* **Records for processing**:
════════════════════
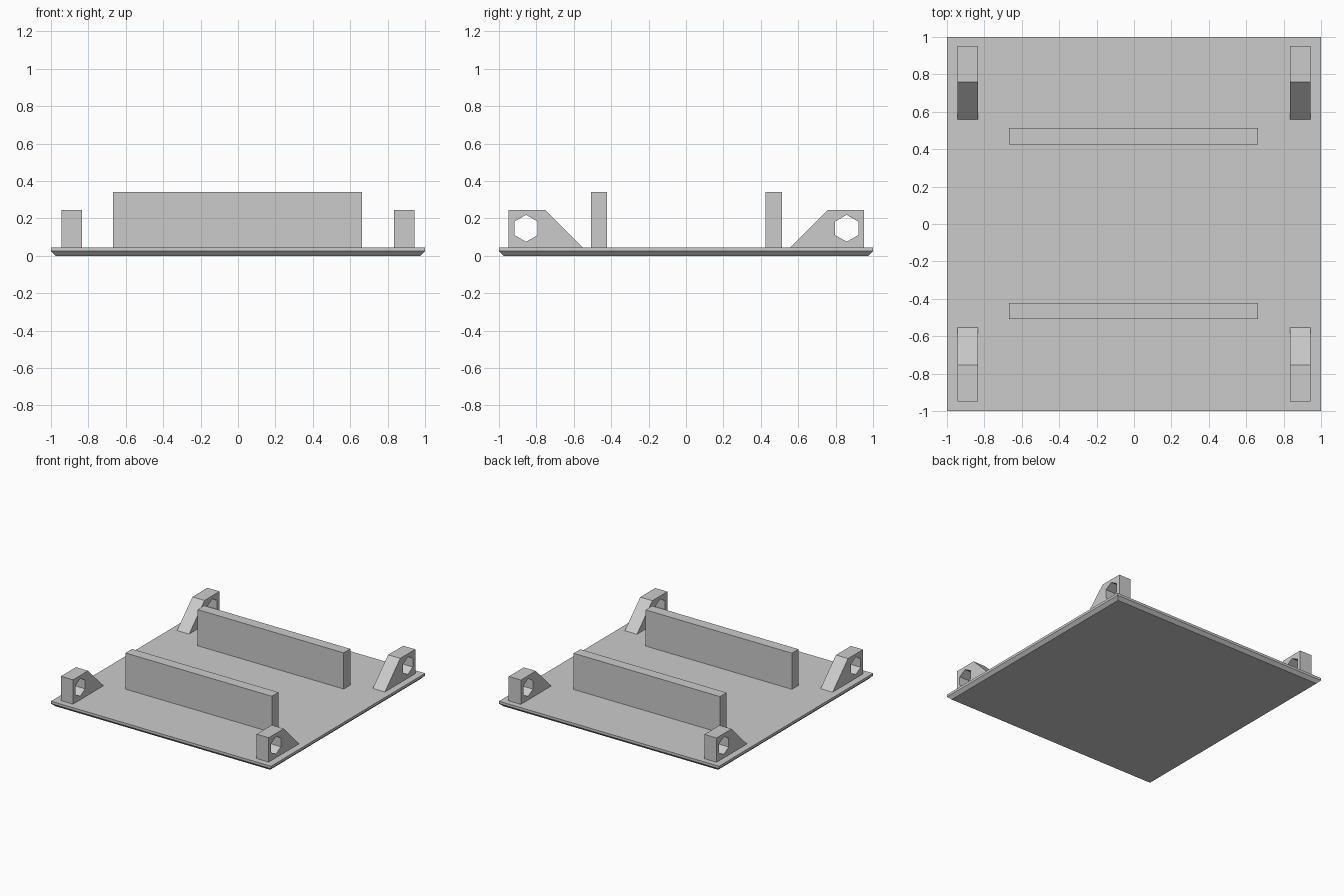
import bpy, bmesh
from math import sin, cos, pi
from mathutils import Vector

cube = bpy.data.objects.get("Cube")
if cube:
    bpy.data.objects.remove(cube, do_unlink=True)

# One plain grey for everything
grey = bpy.data.materials.new("plain_grey")
grey.use_nodes = True
colour = (0.6, 0.6, 0.6, 1)
grey.diffuse_color = colour
grey.node_tree.nodes["Principled BSDF"].inputs["Base Color"].default_value = colour

PLATE_TOP = 0.045
OFFSET = 0.002  # fittings sit very slightly off centre


def finish(name, bm):
    bmesh.ops.recalc_face_normals(bm, faces=bm.faces)
    mesh = bpy.data.meshes.new(name)
    bm.to_mesh(mesh)
    bm.free()
    mesh.materials.append(grey)
    obj = bpy.data.objects.new(name, mesh)
    bpy.context.collection.objects.link(obj)
    return obj


def box(name, low, high):
    bm = bmesh.new()
    bmesh.ops.create_cube(bm, size=1)
    low, high = Vector(low), Vector(high)
    for v in bm.verts:
        v.co = (low + high) / 2 + v.co * (high - low)
    return finish(name, bm)


def base_plate():
    # Square plate with a chamfer around its lower edge
    bm = bmesh.new()
    previous = None
    for half, z in ((0.975, 0), (1, 0.025), (1, PLATE_TOP)):
        ring = [bm.verts.new((x * half, y * half, z))
                for x, y in ((-1, -1), (1, -1), (1, 1), (-1, 1))]
        if previous:
            for i in range(4):
                j = (i + 1) % 4
                bm.faces.new((previous[i], previous[j], ring[j], ring[i]))
        else:
            bm.faces.new(ring)
        previous = ring
    bm.faces.new(previous)
    return finish("base_plate", bm)


def lug(name, x_low, x_high, side):
    # Sloped bracket profile with a hexagonal hole, extruded across x
    outline = [(0.951, PLATE_TOP), (0.951, 0.245), (0.756, 0.245), (0.556, PLATE_TOP)]
    hole = [(0.857 + 0.072 * sin(i * pi / 3), 0.147 + 0.072 * cos(i * pi / 3))
            for i in range(6)]
    bm = bmesh.new()
    edges = []
    for loop in (outline, hole):
        verts = [bm.verts.new((x_low, side * y + OFFSET, z)) for y, z in loop]
        edges += [bm.edges.new((verts[i - 1], verts[i])) for i in range(len(verts))]
    bmesh.ops.triangle_fill(bm, use_beauty=True, edges=edges, normal=(1, 0, 0))
    result = bmesh.ops.extrude_face_region(bm, geom=bm.faces[:], use_keep_orig=True)
    moved = [g for g in result["geom"] if isinstance(g, bmesh.types.BMVert)]
    bmesh.ops.translate(bm, verts=moved, vec=(x_high - x_low, 0, 0))
    return finish(name, bm)


base_plate()
for end, side in (("front", -1), ("back", 1)):
    # Long upright rail
    y = side * 0.467 + OFFSET
    box(end + "_rail", (-0.667, y - 0.043, PLATE_TOP), (0.663, y + 0.043, 0.342))
    # Corner lugs
    for hand, x in (("right", -0.89), ("left", 0.889)):
        lug(f"{end}_{hand}_lug", x - 0.055, x + 0.055, side)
════════════════════
* **Action item**:
Wherever an image sits in the data, omit it; everything else must be copied exactly.

* **Result for this exercise**:
import bpy, bmesh
from math import sin, cos, pi
from mathutils import Vector

cube = bpy.data.objects.get("Cube")
if cube:
    bpy.data.objects.remove(cube, do_unlink=True)

# One plain grey for everything
grey = bpy.data.materials.new("plain_grey")
grey.use_nodes = True
colour = (0.6, 0.6, 0.6, 1)
grey.diffuse_color = colour
grey.node_tree.nodes["Principled BSDF"].inputs["Base Color"].default_value = colour

PLATE_TOP = 0.045
OFFSET = 0.002  # fittings sit very slightly off centre


def finish(name, bm):
    bmesh.ops.recalc_face_normals(bm, faces=bm.faces)
    mesh = bpy.data.meshes.new(name)
    bm.to_mesh(mesh)
    bm.free()
    mesh.materials.append(grey)
    obj = bpy.data.objects.new(name, mesh)
    bpy.context.collection.objects.link(obj)
    return obj


def box(name, low, high):
    bm = bmesh.new()
    bmesh.ops.create_cube(bm, size=1)
    low, high = Vector(low), Vector(high)
    for v in bm.verts:
        v.co = (low + high) / 2 + v.co * (high - low)
    return finish(name, bm)


def base_plate():
    # Square plate with a chamfer around its lower edge
    bm = bmesh.new()
    previous = None
    for half, z in ((0.975, 0), (1, 0.025), (1, PLATE_TOP)):
        ring = [bm.verts.new((x * half, y * half, z))
                for x, y in ((-1, -1), (1, -1), (1, 1), (-1, 1))]
        if previous:
            for i in range(4):
                j = (i + 1) % 4
                bm.faces.new((previous[i], previous[j], ring[j], ring[i]))
        else:
            bm.faces.new(ring)
        previous = ring
    bm.faces.new(previous)
    return finish("base_plate", bm)


def lug(name, x_low, x_high, side):
    # Sloped bracket profile with a hexagonal hole, extruded across x
    outline = [(0.951, PLATE_TOP), (0.951, 0.245), (0.756, 0.245), (0.556, PLATE_TOP)]
    hole = [(0.857 + 0.072 * sin(i * pi / 3), 0.147 + 0.072 * cos(i * pi / 3))
            for i in range(6)]
    bm = bmesh.new()
    edges = []
    for loop in (outline, hole):
        verts = [bm.verts.new((x_low, side * y + OFFSET, z)) for y, z in loop]
        edges += [bm.edges.new((verts[i - 1], verts[i])) for i in range(len(verts))]
    bmesh.ops.triangle_fill(bm, use_beauty=True, edges=edges, normal=(1, 0, 0))
    result = bmesh.ops.extrude_face_region(bm, geom=bm.faces[:], use_keep_orig=True)
    moved = [g for g in result["geom"] if isinstance(g, bmesh.types.BMVert)]
    bmesh.ops.translate(bm, verts=moved, vec=(x_high - x_low, 0, 0))
    return finish(name, bm)


base_plate()
for end, side in (("front", -1), ("back", 1)):
    # Long upright rail
    y = side * 0.467 + OFFSET
    box(end + "_rail", (-0.667, y - 0.043, PLATE_TOP), (0.663, y + 0.043, 0.342))
    # Corner lugs
    for hand, x in (("right", -0.89), ("left", 0.889)):
        lug(f"{end}_{hand}_lug", x - 0.055, x + 0.055, side)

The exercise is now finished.